Guest piece by Georgia Mills, a producer of The Naked Scientists

At first, radio and podcasts might seem like a bad fit for science: a lot of science is visual. Without being able to show some of the stunning animals, planets and robots, you can lose a bit of the sparkle to a story. Diagrams are also a mainstay of science communication. Used well, they bring understanding to even the trickiest concepts. Again, radio doesn’t have this luxury.

But it doesn’t need it. A lot of science is beautiful, but a lot of it (sorry, scientists) isn’t. Most labs are white, sterile replicas of each other, and when you’re dealing with the realms of quantum, the nanoscale or far distant exoplanets, there often isn’t anything to look at anyway. With radio, there’s no such thing as a dreary setting. Soundscapes allow you to transport people to exciting and impossible places, from the centre of a black hole to the bottom of the ocean. Sound effects and music, used creatively, can also become the auditory equivalent of a diagram and help a listener to get to grips with some of science’s more slippery concepts.
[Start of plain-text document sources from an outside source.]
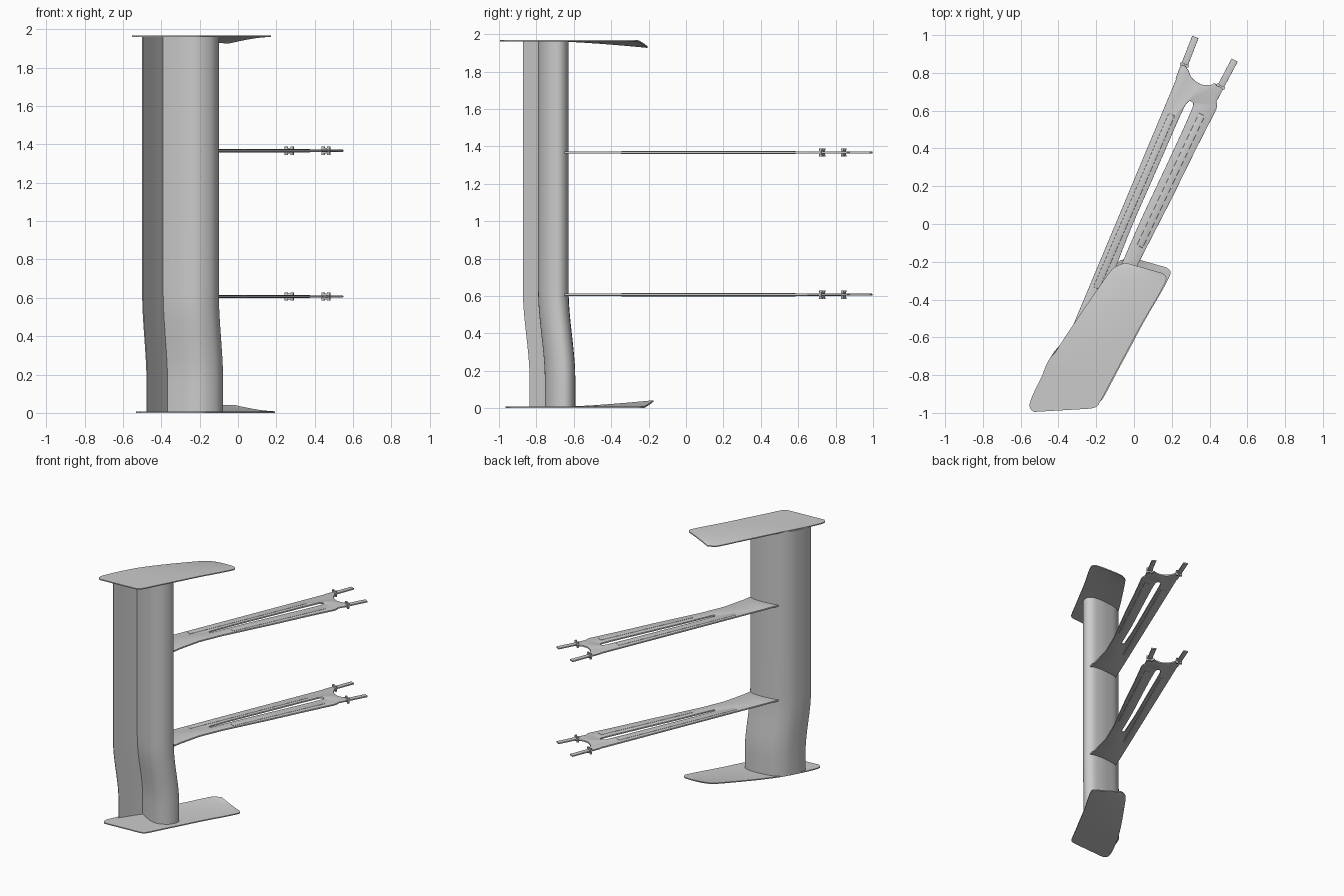
import bpy, bmesh
from mathutils import Vector

if "Cube" in bpy.data.objects:
    bpy.data.objects.remove(bpy.data.objects["Cube"])


def smoothstep(t):
    t = max(0.0, min(1.0, t))
    return t * t * (3 - 2 * t)


def spline(pts, steps=6):
    """Smooth open curve through 2D points."""
    p = [Vector(q) for q in pts]
    p = [2 * p[0] - p[1]] + p + [2 * p[-1] - p[-2]]
    out = []
    for a, b, c, d in zip(p, p[1:], p[2:], p[3:]):
        for k in range(steps):
            t = k / steps
            out.append(0.5 * (2 * b + (c - a) * t + (2 * a - 5 * b + 4 * c - d) * t * t
                              + (3 * b - a - 3 * c + d) * t ** 3))
    return out + [p[-2]]


def finish(name, bm, angle=0.6):
    bmesh.ops.recalc_face_normals(bm, faces=bm.faces)
    me = bpy.data.meshes.new(name)
    bm.to_mesh(me)
    bm.free()
    ob = bpy.data.objects.new(name, me)
    bpy.context.collection.objects.link(ob)
    bpy.ops.object.select_all(action='DESELECT')
    ob.select_set(True)
    bpy.context.view_layer.objects.active = ob
    bpy.ops.object.shade_smooth_by_angle(angle=angle)
    return ob


def flat_part(name, loops, z, thick, bevel=0.002):
    """Extruded flat outline; extra loops become holes."""
    cu = bpy.data.curves.new(name, 'CURVE')
    cu.dimensions, cu.fill_mode = '2D', 'BOTH'
    cu.extrude, cu.bevel_depth, cu.bevel_resolution = thick / 2 - bevel, bevel, 1
    cu.offset = -bevel
    for loop in loops:
        s = cu.splines.new('POLY')
        s.points.add(len(loop) - 1)
        for pt, q in zip(s.points, loop):
            pt.co = (q[0], q[1], 0, 1)
        s.use_cyclic_u = True
    tmp = bpy.data.objects.new(name + "_tmp", cu)
    bpy.context.collection.objects.link(tmp)
    bpy.context.view_layer.update()
    me = tmp.evaluated_get(bpy.context.evaluated_depsgraph_get()).to_mesh()
    bm = bmesh.new()
    bm.from_mesh(me)
    bpy.data.objects.remove(tmp)
    bmesh.ops.remove_doubles(bm, verts=bm.verts, dist=1e-5)
    bmesh.ops.translate(bm, verts=bm.verts, vec=(0, 0, z))
    return finish(name, bm)


def strip(a, b, w):
    """Four-cornered bar outline from a to b."""
    a, b = Vector(a), Vector(b)
    d = (b - a).normalized()
    n = Vector((-d.y, d.x)) * w / 2
    return [a + n, a - n, b - n, b + n]


# Wing: cambered section lofted upright, stepped sideways near the bottom
section = spline([(-0.50, -0.87), (-0.48, -0.785), (-0.44, -0.705), (-0.37, -0.65),
                  (-0.28, -0.632), (-0.20, -0.628), (-0.13, -0.64), (-0.10, -0.685),
                  (-0.13, -0.75), (-0.20, -0.788), (-0.27, -0.783), (-0.34, -0.75),
                  (-0.39, -0.72)])
section += spline([(-0.39, -0.72), (-0.435, -0.78), (-0.495, -0.872)], 3)[1:]
bm = bmesh.new()
rings = []
levels = [0.006, 0.15] + [0.2 + 0.04 * i for i in range(12)] + [1.0, 1.5, 1.962]
for z in levels:
    k = 1 - smoothstep((z - 0.15) / 0.48)
    rings.append([bm.verts.new((p.x + 0.023 * k, p.y + 0.036 * k, z)) for p in section])
n = len(section)
for r, s in zip(rings, rings[1:]):
    for i in range(n):
        j = (i + 1) % n
        bm.faces.new((r[i], r[j], s[j], s[i]))
bm.faces.new(rings[0])
bm.faces.new(rings[-1])
finish("wing", bm, 0.55)

# End plates: rows across the plate, the rear inner corner curls towards the wing
rows = [((-0.53, -0.995), (-0.24, -0.978)), ((-0.55, -0.975), (-0.20, -0.968)),
        ((-0.548, -0.935), (-0.17, -0.925)), ((-0.50, -0.83), (-0.115, -0.82)),
        ((-0.42, -0.685), (-0.045, -0.69)), ((-0.32, -0.53), (0.035, -0.54)),
        ((-0.20, -0.355), (0.12, -0.395)), ((-0.125, -0.25), (0.165, -0.31)),
        ((-0.09, -0.222), (0.17, -0.28)), ((-0.045, -0.205), (0.15, -0.26))]
left = spline([r[0] for r in rows], 3)
right = spline([r[1] for r in rows], 3)
for name, z0, side, dx, dy in (("top_end_plate", 1.969, -1, 0, 0),
                               ("bottom_end_plate", 0.0, 1, 0.022, 0.03)):
    bm = bmesh.new()
    layers = []
    for depth in (0, 0.008):
        grid = []
        for a, b in zip(left, right):
            row = []
            for i in range(9):
                u = i / 8
                p = a.lerp(b, u)
                bend = 0.034 * max(0, (p.y + 0.70) / 0.49) ** 1.4 * (1 - u) ** 1.2
                row.append(bm.verts.new((p.x + dx, p.y + dy, z0 + side * (bend + depth))))
            grid.append(row)
        for r, s in zip(grid, grid[1:]):
            for i in range(8):
                bm.faces.new((r[i], r[i + 1], s[i + 1], s[i]))
        layers.append(grid)
    rims = [g[0] + [r[-1] for r in g[1:]] + g[-1][-2::-1] + [r[0] for r in g[-2:0:-1]]
            for g in layers]
    m = len(rims[0])
    for i in range(m):
        j = (i + 1) % m
        bm.faces.new((rims[0][i], rims[0][j], rims[1][j], rims[1][i]))
    finish(name, bm)

# Mounting arms: slotted plate, ribs, prongs and clamps
outline = [(-0.375, -0.67), (-0.12, -0.67), (-0.105, -0.58), (-0.06, -0.40), (0.02, -0.215),
           (0.20, 0.135), (0.33, 0.40), (0.435, 0.605), (0.44, 0.63), (0.43, 0.665),
           (0.445, 0.73), (0.425, 0.747)]
outline += spline([(0.41, 0.737), (0.36, 0.738), (0.31, 0.77), (0.285, 0.82)], 5)
outline += [(0.255, 0.835), (0.235, 0.795), (0.08, 0.425), (-0.32, -0.53)]
slot = spline([(-0.095, -0.225), (-0.01, -0.01), (0.13, 0.31), (0.25, 0.585), (0.285, 0.645),
               (0.305, 0.645), (0.305, 0.605), (0.19, 0.35), (0.04, 0.03), (-0.065, -0.21),
               (-0.085, -0.24), (-0.095, -0.225)], 4)[:-1]
prongs = [((0.237, 0.765), (0.325, 0.99)), ((0.42, 0.655), (0.533, 0.868))]
for label, z in (("upper", 1.367), ("lower", 0.607)):
    flat_part(label + "_arm", [outline, slot], z, 0.012)
    for rname, a, b in (("outer", (-0.2, -0.34), (0.2, 0.58)),
                        ("inner", (0.03, -0.12), (0.36, 0.58))):
        flat_part(f"{label}_arm_{rname}_rib", [strip(a, b, 0.035)], z, 0.018, 0.004)
    for side, (a, b) in zip(("left", "right"), prongs):
        flat_part(f"{label}_{side}_prong", [strip(a, b, 0.036)], z, 0.011)
        # Clamp: cross flange with two bolts above and below
        a, b = Vector(a), Vector(b)
        d = (b - a).normalized()
        c = a + d * 0.083
        across = Vector((-d.y, d.x)) * 0.024
        flat_part(f"{label}_{side}_clamp", [strip(c - across, c + across, 0.011)], z, 0.03)
        bm = bmesh.new()
        for s in (-1, 1):
            for h, rad, dep in ((-0.018, 0.009, 0.008), (0.018, 0.009, 0.008), (0, 0.005, 0.044)):
                ret = bmesh.ops.create_cone(bm, cap_ends=True, segments=12, radius1=rad,
                                            radius2=rad, depth=dep)
                p = c + s * across * 0.65
                bmesh.ops.translate(bm, verts=ret["verts"], vec=(p.x, p.y, z + h))
        finish(f"{label}_{side}_clamp_bolts", bm)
Radio is all about telling stories, and while science can seem like equations and test-tubes, it’s bursting at the seams with epic stories: of vanquishing deadly foes, of exploring the great unknown and of saving lives. Spielberg, eat your heart out.
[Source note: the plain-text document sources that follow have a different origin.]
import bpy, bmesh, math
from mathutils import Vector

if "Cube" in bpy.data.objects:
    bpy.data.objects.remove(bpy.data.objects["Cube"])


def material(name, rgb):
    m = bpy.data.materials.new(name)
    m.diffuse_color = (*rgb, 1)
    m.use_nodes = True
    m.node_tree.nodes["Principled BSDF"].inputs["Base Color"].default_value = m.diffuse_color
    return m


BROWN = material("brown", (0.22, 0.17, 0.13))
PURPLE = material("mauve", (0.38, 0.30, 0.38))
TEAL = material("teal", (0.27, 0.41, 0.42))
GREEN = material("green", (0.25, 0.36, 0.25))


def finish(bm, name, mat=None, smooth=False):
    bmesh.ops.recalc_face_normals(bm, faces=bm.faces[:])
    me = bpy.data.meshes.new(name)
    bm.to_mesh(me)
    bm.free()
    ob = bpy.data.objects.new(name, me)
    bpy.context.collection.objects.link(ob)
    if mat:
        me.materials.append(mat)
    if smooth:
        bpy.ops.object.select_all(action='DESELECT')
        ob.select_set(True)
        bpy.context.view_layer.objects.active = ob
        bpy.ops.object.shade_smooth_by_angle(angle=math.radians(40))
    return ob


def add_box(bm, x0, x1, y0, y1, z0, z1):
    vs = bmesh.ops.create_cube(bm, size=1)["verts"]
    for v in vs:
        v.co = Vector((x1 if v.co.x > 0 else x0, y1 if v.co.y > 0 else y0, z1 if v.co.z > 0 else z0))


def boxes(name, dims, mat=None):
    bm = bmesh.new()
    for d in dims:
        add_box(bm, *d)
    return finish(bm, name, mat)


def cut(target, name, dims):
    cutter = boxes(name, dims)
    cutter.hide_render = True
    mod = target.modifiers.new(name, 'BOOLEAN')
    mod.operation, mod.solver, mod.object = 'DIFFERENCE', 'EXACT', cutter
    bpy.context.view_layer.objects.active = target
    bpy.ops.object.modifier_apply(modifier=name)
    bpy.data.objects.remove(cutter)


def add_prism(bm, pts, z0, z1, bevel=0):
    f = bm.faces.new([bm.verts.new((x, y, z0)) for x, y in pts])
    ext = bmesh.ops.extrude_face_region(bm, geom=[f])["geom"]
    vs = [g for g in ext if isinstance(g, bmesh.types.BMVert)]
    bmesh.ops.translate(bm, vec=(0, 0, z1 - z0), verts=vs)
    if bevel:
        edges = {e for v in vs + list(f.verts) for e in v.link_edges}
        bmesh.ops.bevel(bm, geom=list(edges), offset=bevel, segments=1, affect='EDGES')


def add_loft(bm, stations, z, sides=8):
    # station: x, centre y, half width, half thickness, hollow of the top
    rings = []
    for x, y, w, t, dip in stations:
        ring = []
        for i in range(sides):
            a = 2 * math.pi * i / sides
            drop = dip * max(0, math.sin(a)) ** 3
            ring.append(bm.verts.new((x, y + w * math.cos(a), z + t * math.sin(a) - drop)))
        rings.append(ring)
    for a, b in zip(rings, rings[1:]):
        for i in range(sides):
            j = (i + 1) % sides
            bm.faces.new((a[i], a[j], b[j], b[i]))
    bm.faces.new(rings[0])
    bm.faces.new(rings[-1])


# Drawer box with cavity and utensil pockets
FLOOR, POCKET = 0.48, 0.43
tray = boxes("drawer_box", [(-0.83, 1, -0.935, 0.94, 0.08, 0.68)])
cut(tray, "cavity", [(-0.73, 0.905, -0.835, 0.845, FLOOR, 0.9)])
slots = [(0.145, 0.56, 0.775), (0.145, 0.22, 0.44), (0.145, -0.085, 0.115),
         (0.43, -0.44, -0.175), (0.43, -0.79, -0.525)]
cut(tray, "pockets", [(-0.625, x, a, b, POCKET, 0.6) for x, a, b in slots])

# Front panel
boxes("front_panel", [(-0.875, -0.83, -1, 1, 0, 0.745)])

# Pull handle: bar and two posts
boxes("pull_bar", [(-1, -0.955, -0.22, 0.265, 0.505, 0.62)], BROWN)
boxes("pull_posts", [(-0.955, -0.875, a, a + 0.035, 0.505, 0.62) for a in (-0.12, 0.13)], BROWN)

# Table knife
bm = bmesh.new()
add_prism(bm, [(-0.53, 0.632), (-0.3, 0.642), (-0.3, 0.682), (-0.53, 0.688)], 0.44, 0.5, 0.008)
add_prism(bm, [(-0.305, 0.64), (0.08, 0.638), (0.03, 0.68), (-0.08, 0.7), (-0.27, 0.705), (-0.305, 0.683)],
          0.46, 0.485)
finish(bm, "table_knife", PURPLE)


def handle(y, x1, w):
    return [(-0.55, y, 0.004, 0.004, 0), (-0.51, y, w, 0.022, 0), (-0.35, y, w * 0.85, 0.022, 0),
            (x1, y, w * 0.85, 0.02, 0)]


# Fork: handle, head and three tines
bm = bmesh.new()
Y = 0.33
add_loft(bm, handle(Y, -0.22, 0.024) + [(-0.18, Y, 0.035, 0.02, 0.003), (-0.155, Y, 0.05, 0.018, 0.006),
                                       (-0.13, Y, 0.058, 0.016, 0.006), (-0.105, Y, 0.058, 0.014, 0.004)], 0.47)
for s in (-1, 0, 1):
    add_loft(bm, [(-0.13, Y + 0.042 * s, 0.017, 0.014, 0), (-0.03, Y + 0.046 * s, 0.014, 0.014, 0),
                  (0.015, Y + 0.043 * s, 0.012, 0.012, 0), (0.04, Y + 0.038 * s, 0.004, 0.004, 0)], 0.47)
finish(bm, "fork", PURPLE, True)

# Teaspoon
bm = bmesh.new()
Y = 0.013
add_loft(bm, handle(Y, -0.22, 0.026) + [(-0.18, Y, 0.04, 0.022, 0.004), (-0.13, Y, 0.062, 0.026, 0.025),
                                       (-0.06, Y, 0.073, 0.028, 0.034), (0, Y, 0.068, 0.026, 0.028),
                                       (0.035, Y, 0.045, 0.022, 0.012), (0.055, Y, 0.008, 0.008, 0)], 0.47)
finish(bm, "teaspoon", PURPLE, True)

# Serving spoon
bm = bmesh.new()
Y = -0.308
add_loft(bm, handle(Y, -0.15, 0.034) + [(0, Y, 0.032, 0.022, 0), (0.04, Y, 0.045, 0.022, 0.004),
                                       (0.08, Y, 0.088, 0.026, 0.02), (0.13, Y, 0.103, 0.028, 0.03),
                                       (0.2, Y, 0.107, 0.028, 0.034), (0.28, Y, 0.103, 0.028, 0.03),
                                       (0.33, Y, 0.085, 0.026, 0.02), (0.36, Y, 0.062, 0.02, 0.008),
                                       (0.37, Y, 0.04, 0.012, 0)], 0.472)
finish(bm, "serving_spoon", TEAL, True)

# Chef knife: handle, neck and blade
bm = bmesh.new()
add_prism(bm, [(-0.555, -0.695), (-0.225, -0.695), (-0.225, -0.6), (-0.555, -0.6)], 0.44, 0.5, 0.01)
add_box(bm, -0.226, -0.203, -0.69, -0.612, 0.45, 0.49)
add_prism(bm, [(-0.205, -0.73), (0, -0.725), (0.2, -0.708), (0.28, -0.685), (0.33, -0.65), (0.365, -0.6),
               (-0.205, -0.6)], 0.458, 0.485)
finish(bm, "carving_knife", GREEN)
Why is good science communication so important?

Fake news and the distrust of experts are clear and present dangers, so getting science across to people accurately and in an engaging way is crucial. Good science communication inspires curiosity about the world and buffers populations against misinformation.

And, as we keep hearing, we, as humans are having an unprecedented impact on our planet. Understanding the consequences of human activity on the Earth and the things that live here can help promote real world change, whether that’s reducing our own plastic use or persuading companies and governments to reduce their carbon emissions.
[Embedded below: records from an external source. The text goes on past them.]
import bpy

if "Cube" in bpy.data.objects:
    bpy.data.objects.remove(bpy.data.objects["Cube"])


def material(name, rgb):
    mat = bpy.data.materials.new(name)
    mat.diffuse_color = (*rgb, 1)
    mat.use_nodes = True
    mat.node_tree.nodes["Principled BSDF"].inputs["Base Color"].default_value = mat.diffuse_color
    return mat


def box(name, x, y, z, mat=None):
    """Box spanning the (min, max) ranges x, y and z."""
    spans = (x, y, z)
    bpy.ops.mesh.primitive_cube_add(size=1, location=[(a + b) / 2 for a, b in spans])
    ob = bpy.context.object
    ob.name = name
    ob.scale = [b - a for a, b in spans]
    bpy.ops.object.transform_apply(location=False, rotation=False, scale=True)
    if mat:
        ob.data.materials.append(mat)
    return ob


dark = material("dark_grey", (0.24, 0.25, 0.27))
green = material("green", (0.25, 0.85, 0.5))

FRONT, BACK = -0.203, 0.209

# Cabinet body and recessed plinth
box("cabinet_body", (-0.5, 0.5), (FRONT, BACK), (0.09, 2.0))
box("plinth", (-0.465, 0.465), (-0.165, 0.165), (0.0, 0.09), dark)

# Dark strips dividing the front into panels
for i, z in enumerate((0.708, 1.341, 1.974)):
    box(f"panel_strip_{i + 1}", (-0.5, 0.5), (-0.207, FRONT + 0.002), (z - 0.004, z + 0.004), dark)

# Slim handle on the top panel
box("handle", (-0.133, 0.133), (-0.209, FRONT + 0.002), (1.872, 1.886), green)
How do you go about choosing what to cover?

For a successful programme or podcast, you’re always trying to find a balance between what’s important and what’s exciting. The two elements often overlap, but don’t always: a story about penguins or dinosaurs might not be world-changing, but it can ignite the imagination, while the discovery of a new mechanism of neuron death could save lives and still be a much harder sell to casual listeners. Topics should be timely and relevant to the audience, and always be telling them something they won’t have heard before. And while stories about health often dominate the news due to how much impact they have, it’s always nice to cover a variety of stories from the different STEM disciplines. Even maths.

How do you communicate difficult topics?

There are two key challenges. The first is to make it understandable in the time you have available, and the second is to keep people interested.

You want to make the unfamiliar familiar. Find descriptions or metaphors that recall well-known imagery: the CRISPR-Cas9 tool is a pair of molecular scissors, white blood cells are immune foot soldiers and black holes are astronomical waste compactors. Pop-culture can be a powerful tool: films like Interstellar, Jurassic Park and The Martian can all be used to catch people’s attention and springboard you into the science of time dilation, genetic engineering or Matt Damon. It’s also good practice to avoid jargon and overly scientific terms at all costs, never say Solanum tuberosum when you can say potato, or excretion when you can say poo.

And to keep people’s interest, you need to weave a good yarn. Set up the stakes: will this save lives or change the world? Settle on the tone – is it serious or chatty and fun? What is the beginning, middle and end of the story, and who are the key players? To tell a good story you need a good story teller. You want an animated interviewee who is as excited about the science as you want the listener to be. I prefer to hear the science from the people who are doing it, but expert commentators from a similar area of science can provide useful backups when the researchers themselves are less media-practiced, while interspersed narration and careful sound design can provide clarification and spice up the story.

Georgia is a producer at The Naked Scientists, a regular programme on the BBC and one of the first podcasts to exist.

Their mission is to deliver scientific reporting and entertainment of the highest calibre and standard, which is evidenced in the fact that it’s now one of the world's most popular science shows, achieving over 50 million programme downloads in the last 5 years.

Find out more about The Naked Scientists here.